Remember those first heady weeks when the Ford Focus RS started showing up on the road? Blue rockethatches, bright and innocent, right up until that one dude drift-moded his way into the side of a mountain. Apparently this is what that car looks like now. (Update: different car, dude!)
We recently got our hands on a Ford Focus RS to see if the much-ballyhooed Drift Mode is actually any faster than the car’s more normal high-performance Track Mode, or if Drift Mode was just a bunch of pointless powersliding. As it turns out, on loose surfaces, Drift Mode is way, way, way faster than we expected.
Audi launched its updated 2017 Audi S3 this week in Durham, North Carolina, claiming that the new car would be a little more playful in the corners. When pressed on whether or not the brand would ever consider a full-on “Drift Mode” for its cars, well, don’t get your hopes up.
Prepare yourself, because you’re about to see a metric shit ton of crashed AMGs. Yes, Drift Mode is coming to Mercedes.
The 2016 Ford Focus RS has a “Drift Mode” feature that sends more power to the back wheels and softens the dampers so you can more easily catch the slide. The results, however, are not guaranteed, as you can see in this video.
Please enjoy the following 40 seconds of American celebration including: AC/DC, drift mode, tire smoke, a V8, and red, (white) and blue between a Ford Mustang GT and a Ford Focus RS at Silverstone Circuit.
For all their fancy all-wheel drive gizmos, the new 2016 Ford Focus RS boasts one thing the other hot hatchbacks just don’t have: it has a mode that basically lets it drift on command. And it turns out it’s really easy to use.

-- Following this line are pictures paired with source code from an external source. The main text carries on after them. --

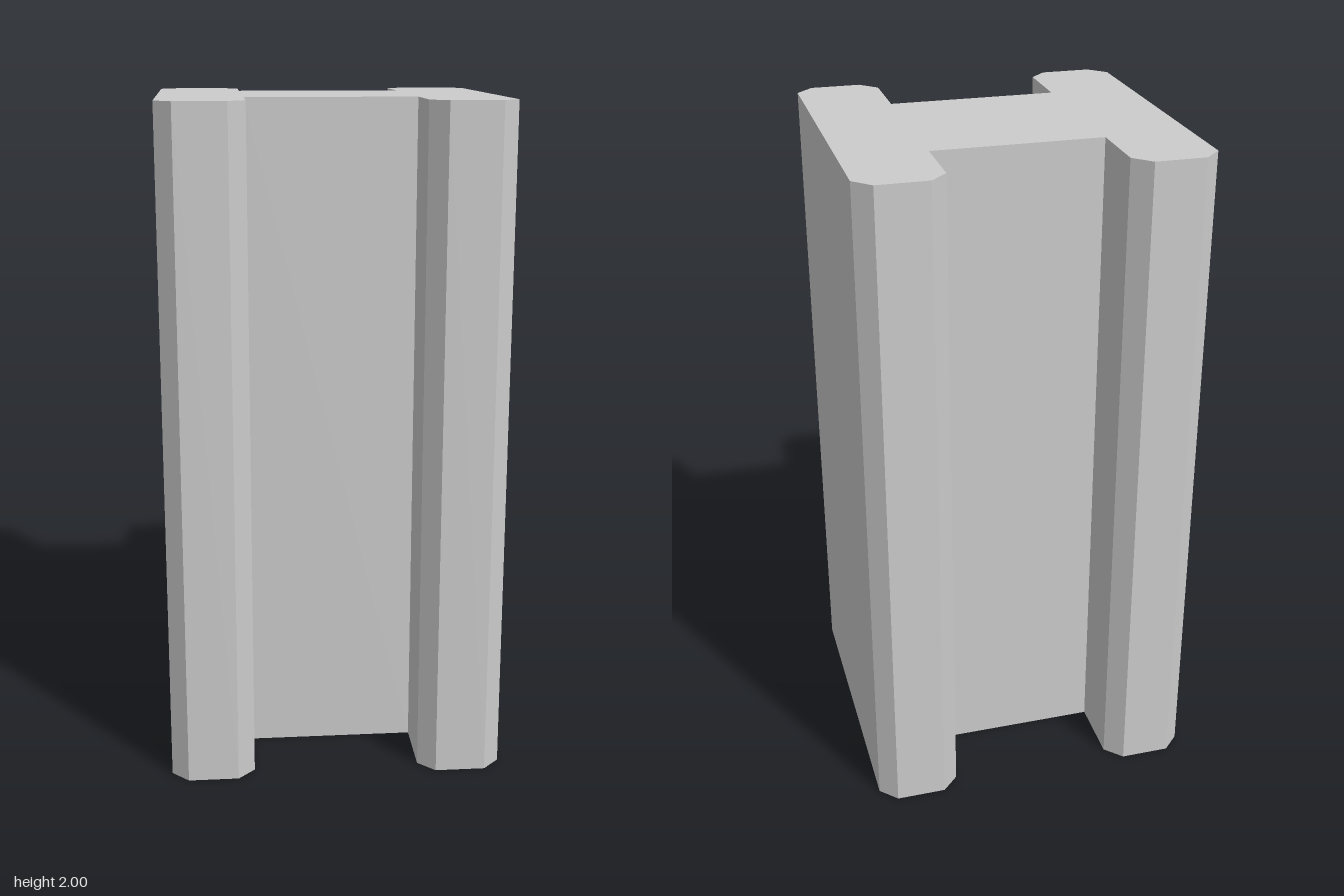
import * as THREE from 'three';

const HEIGHT = 2;

// One quarter of the H-shaped section, from the outer side to the web
const quarter = [[0.5, 0.45], [0.45, 0.5], [0.3, 0.5], [0.25, 0.45], [0.25, 0.25]];

// Mirror the quarter into the full outline, counter-clockwise
function sectionShape() {
  const mirrored = (sx, sy) => quarter.map(([x, y]) => new THREE.Vector2(x * sx, y * sy));
  return new THREE.Shape([
    ...mirrored(1, 1),
    ...mirrored(-1, 1).reverse(),
    ...mirrored(-1, -1),
    ...mirrored(1, -1).reverse(),
  ]);
}

export function createModel() {
  const group = new THREE.Group();
  group.name = 'column';

  // H-section column with chamfered flange edges, extruded upward
  const geometry = new THREE.ExtrudeGeometry(sectionShape(), { depth: HEIGHT, bevelEnabled: false });
  geometry.rotateX(-Math.PI / 2);

  const material = new THREE.MeshStandardMaterial({ color: 0xcccccc, flatShading: true });
  const beam = new THREE.Mesh(geometry, material);
  beam.name = 'hSectionBeam';
  group.add(beam);
  return group;
}
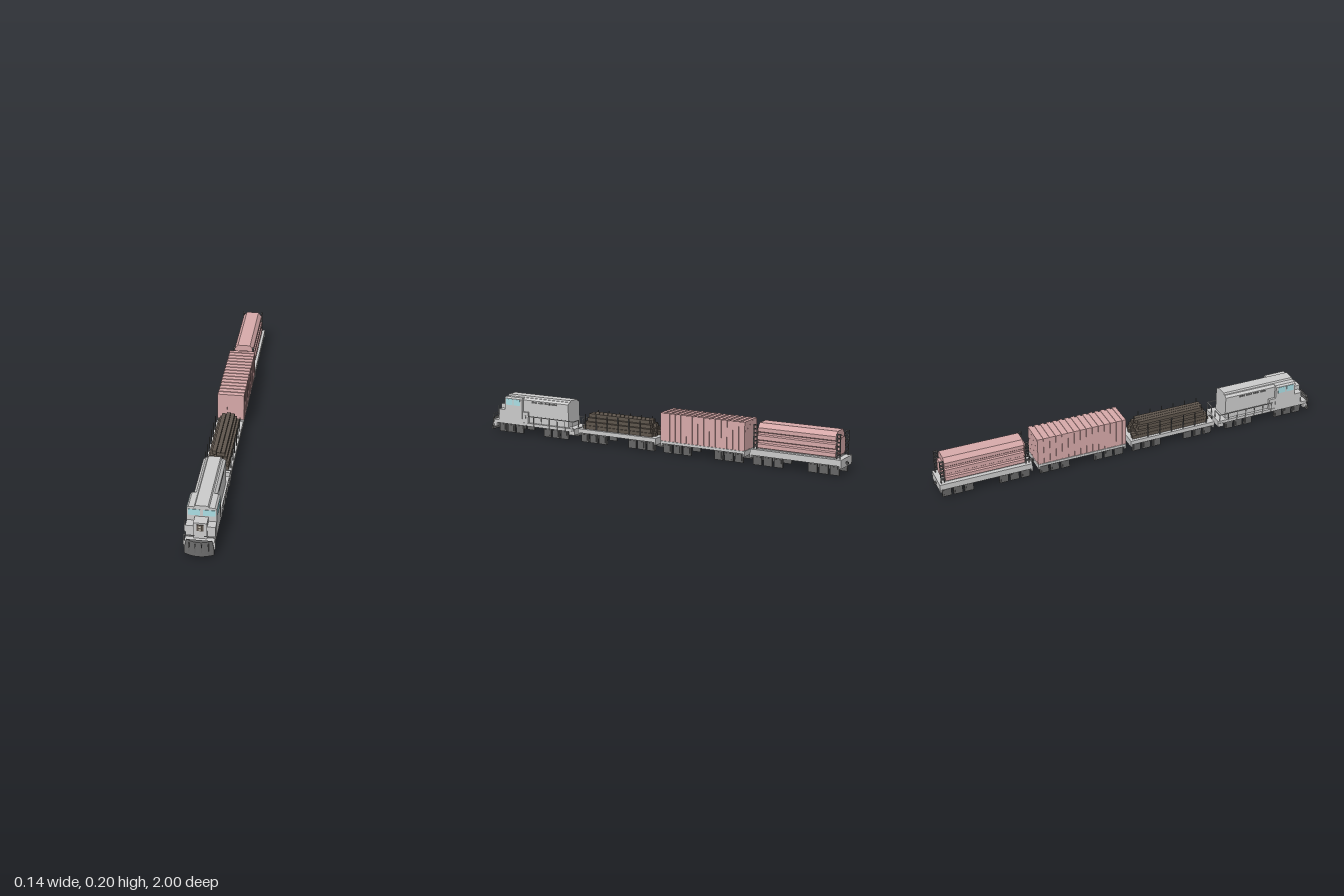
import * as THREE from 'three';

const mat = (color) => new THREE.MeshStandardMaterial({ color, flatShading: true });
const GREY = mat(0xcccccc), DARK = mat(0x666666), PINK = mat(0xd8aaaa), WOOD = mat(0x5f564d), GLASS = mat(0xabdfe5);
const LAMP = mat(0xd9cfc0);

function add(parent, name, geometry, material) {
  const mesh = new THREE.Mesh(geometry, material);
  mesh.name = name;
  parent.add(mesh);
  return mesh;
}

// Box given by its limits on each axis
function box(parent, name, material, x0, x1, y0, y1, z0, z1) {
  const mesh = add(parent, name, new THREE.BoxGeometry(x1 - x0, y1 - y0, z1 - z0), material);
  mesh.position.set((x0 + x1) / 2, (y0 + y1) / 2, (z0 + z1) / 2);
  return mesh;
}

// The same box on both sides of x = 0
function pair(parent, name, material, x0, x1, y0, y1, z0, z1) {
  box(parent, name + 'Left', material, x0, x1, y0, y1, z0, z1);
  box(parent, name + 'Right', material, -x1, -x0, y0, y1, z0, z1);
}

// Symmetric cross-section (right half listed from bottom to top) swept along z
function sweep(parent, name, material, half, z0, z1) {
  const outline = [...half, ...half.slice().reverse().map(([x, y]) => [-x, y])];
  const shape = new THREE.Shape(outline.map(([x, y]) => new THREE.Vector2(x, y)));
  const geometry = new THREE.ExtrudeGeometry(shape, { depth: z1 - z0, bevelEnabled: false });
  add(parent, name, geometry, material).position.z = z0;
}

// Three square wheel panels per side, each with a raised plate
function bogie(parent, zc) {
  const g = new THREE.Group();
  g.name = 'bogie';
  for (const dz of [-0.054, 0, 0.054]) {
    const z = zc + dz;
    pair(g, 'wheelPanel', DARK, 0.043, 0.054, 0, 0.048, z - 0.022, z + 0.022);
    pair(g, 'wheelPlate', DARK, 0.054, 0.057, 0.009, 0.04, z - 0.015, z + 0.015);
  }
  parent.add(g);
}

function coupler(parent, z) {
  box(parent, 'couplerBar', DARK, -0.005, 0.005, 0.046, 0.056, z - 0.016, z + 0.016);
  box(parent, 'couplerHead', DARK, -0.011, 0.011, 0.042, 0.06, z - 0.005, z + 0.005);
}

// Wagon base: deck, bogies and end sills, centred on z = 0
function wagon(name, z, deckTop) {
  const g = new THREE.Group();
  g.name = name;
  g.position.z = z;
  box(g, 'deck', GREY, -0.066, 0.066, 0.047, deckTop, -0.228, 0.228);
  for (const s of [-1, 1]) {
    bogie(g, s * 0.14);
    box(g, 'endSill', GREY, -0.066, 0.066, 0.034, 0.05, s * 0.224 - 0.004, s * 0.224 + 0.004);
  }
  return g;
}

function lumberWagon() {
  const g = wagon('lumberWagon', 0.205, 0.068);
  // Stacked planks, narrower towards the top, with uneven ends
  const counts = [5, 5, 4, 3];
  let seed = 7;
  const rnd = () => (seed = (seed * 16807) % 2147483647) / 2147483647;
  counts.forEach((n, layer) => {
    const y = 0.068 + layer * 0.0195, pitch = 0.021;
    for (let i = 0; i < n; i++) {
      const x = (i - (n - 1) / 2) * pitch;
      const end = 0.213 - layer * 0.008;
      box(g, 'plank', WOOD, x - 0.0095, x + 0.0095, y, y + 0.018, -end + rnd() * 0.02, end - rnd() * 0.02);
    }
  });
  // Side stakes
  for (let i = 0; i < 6; i++) {
    const z = -0.135 + i * 0.064;
    pair(g, 'stake', DARK, 0.058, 0.062, 0.05, 0.147, z - 0.002, z + 0.002);
  }
  return g;
}

function containerWagon() {
  const g = wagon('containerWagon', -0.278, 0.06);
  box(g, 'containerBody', PINK, -0.062, 0.062, 0.06, 0.197, -0.224, 0.224);
  // Corrugation ribs wrapping roof and sides
  for (let i = 0; i < 15; i++) {
    const z = (i - 7) * 0.0312;
    box(g, 'containerRib', PINK, -0.066, 0.066, 0.062, 0.2, z - 0.0095, z + 0.0095);
  }
  // End ribs
  for (let i = 0; i < 5; i++) {
    const x = (i - 2) * 0.026;
    for (const s of [-1, 1]) {
      box(g, 'containerEndRib', PINK, x - 0.008, x + 0.008, 0.062, 0.197, s * 0.2255 - 0.0025, s * 0.2255 + 0.0025);
    }
  }
  return g;
}

function cargoWagon() {
  const g = wagon('cargoWagon', -0.762, 0.076);
  // Long cargo body with stepped sides
  sweep(g, 'cargoBody', PINK, [
    [0.046, 0.08], [0.054, 0.084], [0.054, 0.102], [0.047, 0.107], [0.047, 0.118], [0.052, 0.122],
    [0.052, 0.142], [0.045, 0.147], [0.045, 0.156], [0.049, 0.16], [0.049, 0.178], [0.032, 0.2],
  ], -0.195, 0.195);
  box(g, 'cradle', GREY, -0.045, 0.045, 0.076, 0.081, -0.2, 0.2);
  for (const s of [-1, 1]) {
    // Raised end hatch
    const z = s * 0.2;
    sweep(g, 'endHatch', PINK, [[0.02, 0.092], [0.03, 0.102], [0.03, 0.16], [0.02, 0.17]], z - 0.009, z + 0.009);
    // Ladder frames at the corners
    for (const dz of [0.2, 0.216]) {
      pair(g, 'ladderPost', DARK, 0.047, 0.052, 0.076, 0.192, s * dz - 0.002, s * dz + 0.002);
    }
    for (let i = 0; i < 6; i++) {
      const y = 0.092 + i * 0.019;
      pair(g, 'ladderRung', DARK, 0.045, 0.054, y, y + 0.005, s * 0.208 - 0.01, s * 0.208 + 0.01);
    }
  }
  return g;
}

function locomotive() {
  const g = new THREE.Group();
  g.name = 'locomotive';
  box(g, 'frame', GREY, -0.066, 0.066, 0.046, 0.062, 0.455, 0.965);
  box(g, 'rearSill', GREY, -0.066, 0.066, 0.03, 0.062, 0.455, 0.465);
  bogie(g, 0.86);
  bogie(g, 0.577);

  // Engine hood with sloped roof edges and raised roof strip
  sweep(g, 'hood', GREY, [[0.052, 0.062], [0.052, 0.18], [0.04, 0.19]], 0.5, 0.785);
  sweep(g, 'roofStrip', GREY, [[0.034, 0.188], [0.028, 0.198]], 0.5, 0.89);
  pair(g, 'sideLocker', GREY, 0.05, 0.064, 0.062, 0.118, 0.745, 0.785);
  for (let i = 0; i < 4; i++) {
    const z = 0.59 + i * 0.04;
    pair(g, 'vent', DARK, 0.05, 0.0535, 0.167, 0.176, z - 0.017, z + 0.017);
  }

  // Cab with windows
  sweep(g, 'cab', GREY, [[0.066, 0.062], [0.066, 0.182], [0.058, 0.19]], 0.78, 0.89);
  pair(g, 'frontWindow', GLASS, 0.007, 0.06, 0.148, 0.178, 0.888, 0.892);
  for (const z of [0.812, 0.86]) {
    pair(g, 'sideWindow', GLASS, 0.064, 0.068, 0.148, 0.18, z - 0.02, z + 0.02);
  }

  // Nose, shoulders and headlight
  box(g, 'nose', GREY, -0.03, 0.03, 0.062, 0.142, 0.885, 0.94);
  pair(g, 'noseShoulder', GREY, 0.03, 0.066, 0.062, 0.12, 0.885, 0.932);
  box(g, 'headlightPanel', WOOD, -0.015, 0.015, 0.102, 0.134, 0.938, 0.943);
  for (const y of [0.111, 0.125]) box(g, 'headlight', LAMP, -0.006, 0.006, y - 0.005, y + 0.005, 0.942, 0.945);

  // Curved plow, narrower at the top
  const plow = new THREE.BoxGeometry(0.132, 0.066, 0.02, 10, 4, 1);
  const p = plow.attributes.position;
  for (let i = 0; i < p.count; i++) {
    const x = p.getX(i), t = p.getY(i) / 0.066 + 0.5;
    const front = p.getZ(i) > 0;
    p.setX(i, x * (1 - 0.15 * Math.max(0, (t - 0.35) / 0.65)));
    p.setZ(i, (front ? 0.999 - 0.012 * t : 0.968) - 4.5 * x * x * (front ? 1 : 0));
  }
  plow.computeVertexNormals();
  add(g, 'plow', plow, DARK).position.y = 0.041;
  for (const x of [-0.042, -0.014, 0.014, 0.042]) {
    const z = 0.99 - 4.5 * x * x;
    box(g, 'plowBar', DARK, x - 0.002, x + 0.002, 0.016, 0.066, z - 0.008, z + 0.006);
  }

  // Walkway railings
  pair(g, 'handrail', GREY, 0.067, 0.07, 0.097, 0.101, 0.46, 0.76);
  for (let i = 0; i < 7; i++) {
    const z = 0.462 + i * 0.049;
    pair(g, 'railPost', GREY, 0.067, 0.07, 0.05, 0.1, z - 0.0015, z + 0.0015);
  }
  pair(g, 'rearRail', GREY, 0.018, 0.07, 0.097, 0.101, 0.458, 0.462);
  pair(g, 'rearRailPost', GREY, 0.018, 0.021, 0.06, 0.1, 0.458, 0.462);
  pair(g, 'frontGrab', GREY, 0.068, 0.071, 0.07, 0.142, 0.925, 0.928);
  pair(g, 'frontRail', GREY, 0.02, 0.07, 0.09, 0.094, 0.962, 0.965);
  pair(g, 'frontRailPost', GREY, 0.067, 0.07, 0.03, 0.094, 0.962, 0.965);
  pair(g, 'cabStep', GREY, 0.05, 0.068, 0.026, 0.05, 0.945, 0.965);
  pair(g, 'rearStep', GREY, 0.05, 0.068, 0.03, 0.05, 0.46, 0.485);
  return g;
}

export function createModel() {
  const train = new THREE.Group();
  train.name = 'freightTrain';
  train.add(locomotive(), lumberWagon(), containerWagon(), cargoWagon());
  for (const z of [0.444, -0.036, -0.52, -0.985]) coupler(train, z);
  return train;
}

Ford should have no concern for demand of their new super-hot hatch 2016 Focus RS. According to UK pre-orders, the company has sold over 1,000 models since the car’s unveiling just last month. That’s what happens when you fit a button labeled “Drift Mode” to a car.